Traditionally, farmers have been quite hesitant when it comes to making a will, and this has major consequences in terms of succession planning their businesses.
This was a key message delivered by Gabrielle McArdle, from Kavanagh Kelly Accountancy, when she spoke at a farm succession seminar that was hosted by the beef and sheep processer Dunbia on the first day of the Balmoral Show.
“Thankfully, this situation is changing,” she said.
“But more must be done to encourage farm families to openly discuss how succession can be managed in the most open and transparent manner.”
The recently launched ‘Land Mobility’ programme, co-ordinated by the Young Farmers Clubs of Ulster (YCFU), was highlighted as an important vehicle to help drive forward the challenge of succession on local farms.
Project manager John McCallister confirmed that 48% of farmers aged 50 had not identified a successor for their business.
“The average age of a farmer in Northern Ireland is currently 58 years,” he said.
“The age profile of the industry is far too old. And this state of affairs must be changed if the industry is to progress.”
He added: “Young people must be given an opportunity to secure a sustainable future within agriculture. And the Land Mobility programme can play a key role in this regard.”
The new service acts to partner older landowners with young people, committed to a future in farming.
“At its heart is a recognition of the need to encourage longer term land leasing arrangements,” Mr McCallister explained.
“This can take many forms, the development of farm partnerships being one.”
Mr McCallister said that tax changes introduced in the Republic of Ireland a couple of years ago had acted to encourage the forging of longer term land leasing arrangements in that part of the world.
“It would be very pertinent for the Inland Revenue to take a similar approach on this matter here in Northern Ireland. I am aware that both the Young Farmers’ Clubs of Ulster and the Ulster Farmers’ Union are actively lobbying on this matter at the present time,” he said.

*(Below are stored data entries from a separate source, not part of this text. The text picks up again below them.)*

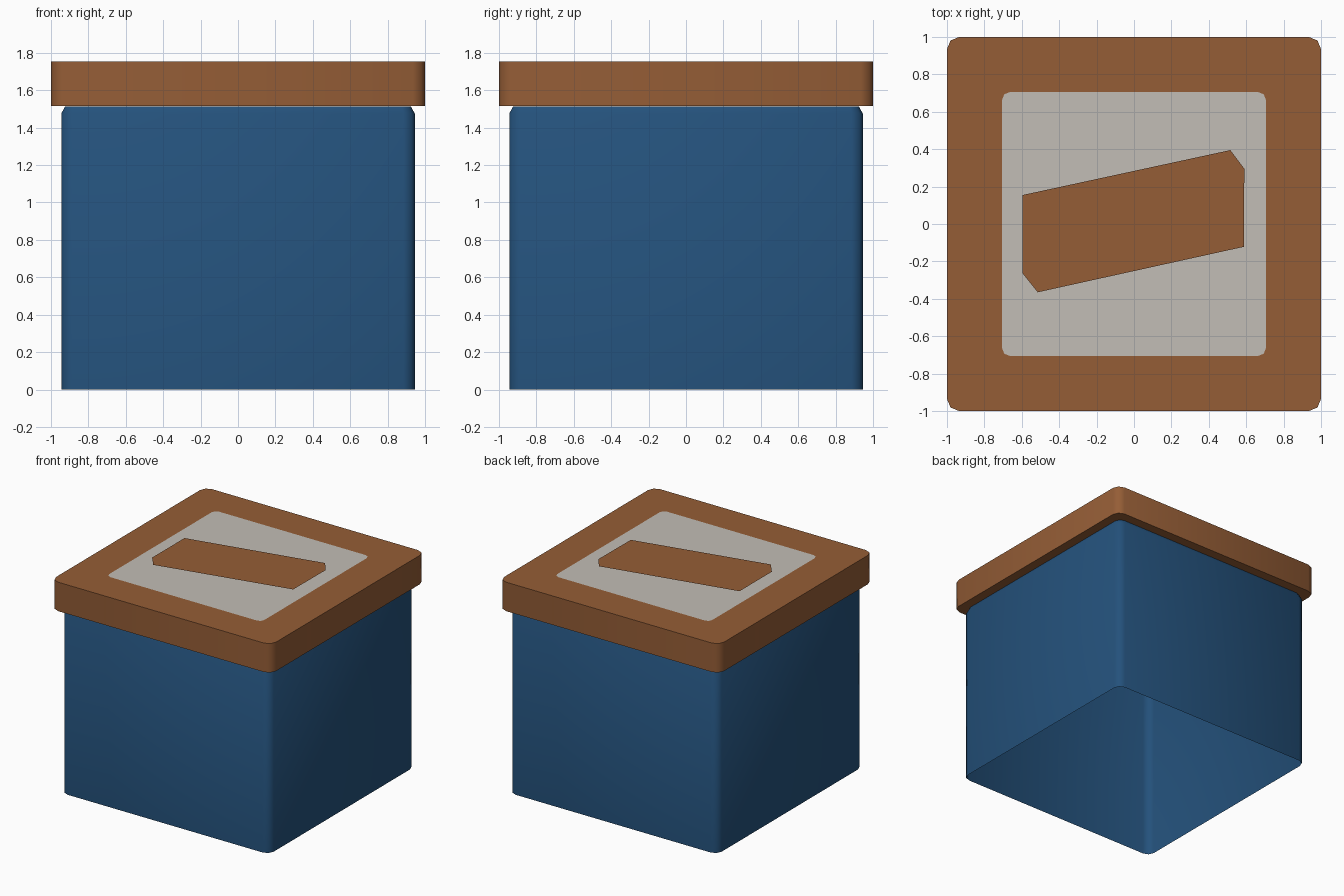
import bpy, bmesh, math

if "Cube" in bpy.data.objects:
    bpy.data.objects.remove(bpy.data.objects["Cube"])


def material(name, rgb):
    m = bpy.data.materials.new(name)
    m.diffuse_color = (*rgb, 1.0)
    m.use_nodes = True
    m.node_tree.nodes["Principled BSDF"].inputs["Base Color"].default_value = m.diffuse_color
    return m


brown = material("brown", (0.30, 0.110, 0.037))
blue = material("blue", (0.0175, 0.083, 0.20))
grey = material("warm grey", (0.545, 0.51, 0.465))


def rounded_square(half, r, segs=2):
    pts = []
    for k in range(4):
        mid = math.radians(45 + 90 * k)
        cx = math.copysign(half - r, math.cos(mid))
        cy = math.copysign(half - r, math.sin(mid))
        for i in range(segs + 1):
            a = math.radians(90 * k + 90 * i / segs)
            pts.append((cx + r * math.cos(a), cy + r * math.sin(a)))
    return pts


def finish(name, bm, mats, angle=50):
    me = bpy.data.meshes.new(name)
    bm.to_mesh(me)
    bm.free()
    for m in mats:
        me.materials.append(m)
    ob = bpy.data.objects.new(name, me)
    bpy.context.collection.objects.link(ob)
    bpy.ops.object.select_all(action='DESELECT')
    ob.select_set(True)
    bpy.context.view_layer.objects.active = ob
    bpy.ops.object.shade_smooth_by_angle(angle=math.radians(angle))
    return ob


def loft(name, rings, mats, bottom, cap_index=0):
    """Skin a stack of rounded squares (half, radius, z); cap the top."""
    bm = bmesh.new()
    loops = [[bm.verts.new((x, y, z)) for x, y in rounded_square(h, r)]
             for h, r, z in rings]
    n = len(loops[0])
    for a, b in zip(loops, loops[1:]):
        for i in range(n):
            j = (i + 1) % n
            bm.faces.new((a[i], a[j], b[j], b[i]))
    bm.faces.new(loops[-1]).material_index = cap_index
    if bottom:
        bm.faces.new(loops[0][::-1])
    return finish(name, bm, mats)


# Thin box body, open underneath, with a softened top rim
loft("box_body", [(0.945, 0.06, 0.0), (0.945, 0.06, 1.475),
                  (0.925, 0.05, 1.513)], [blue], bottom=False)

# Lid with a flush grey panel in the middle of its top
loft("lid", [(1.0, 0.065, 1.517), (1.0, 0.065, 1.755),
             (0.705, 0.04, 1.755)], [brown, grey], bottom=True, cap_index=1)

# Slanted brown patch, a flat sheet hovering just above the panel
bm = bmesh.new()
outline = [(-0.595, 0.155), (-0.595, -0.265), (-0.515, -0.365),
           (0.587, -0.122), (0.59, 0.295), (0.515, 0.395)]
bm.faces.new([bm.verts.new((x, y, 1.767)) for x, y in outline])
finish("slanted_patch", bm, [brown])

“I currently have 160 people on my data base. This is split 50:50 between those wishing to lease land and younger people wanting to develop a sustainable career within agriculture. This is a very encouraging base from which to work during the period ahead.”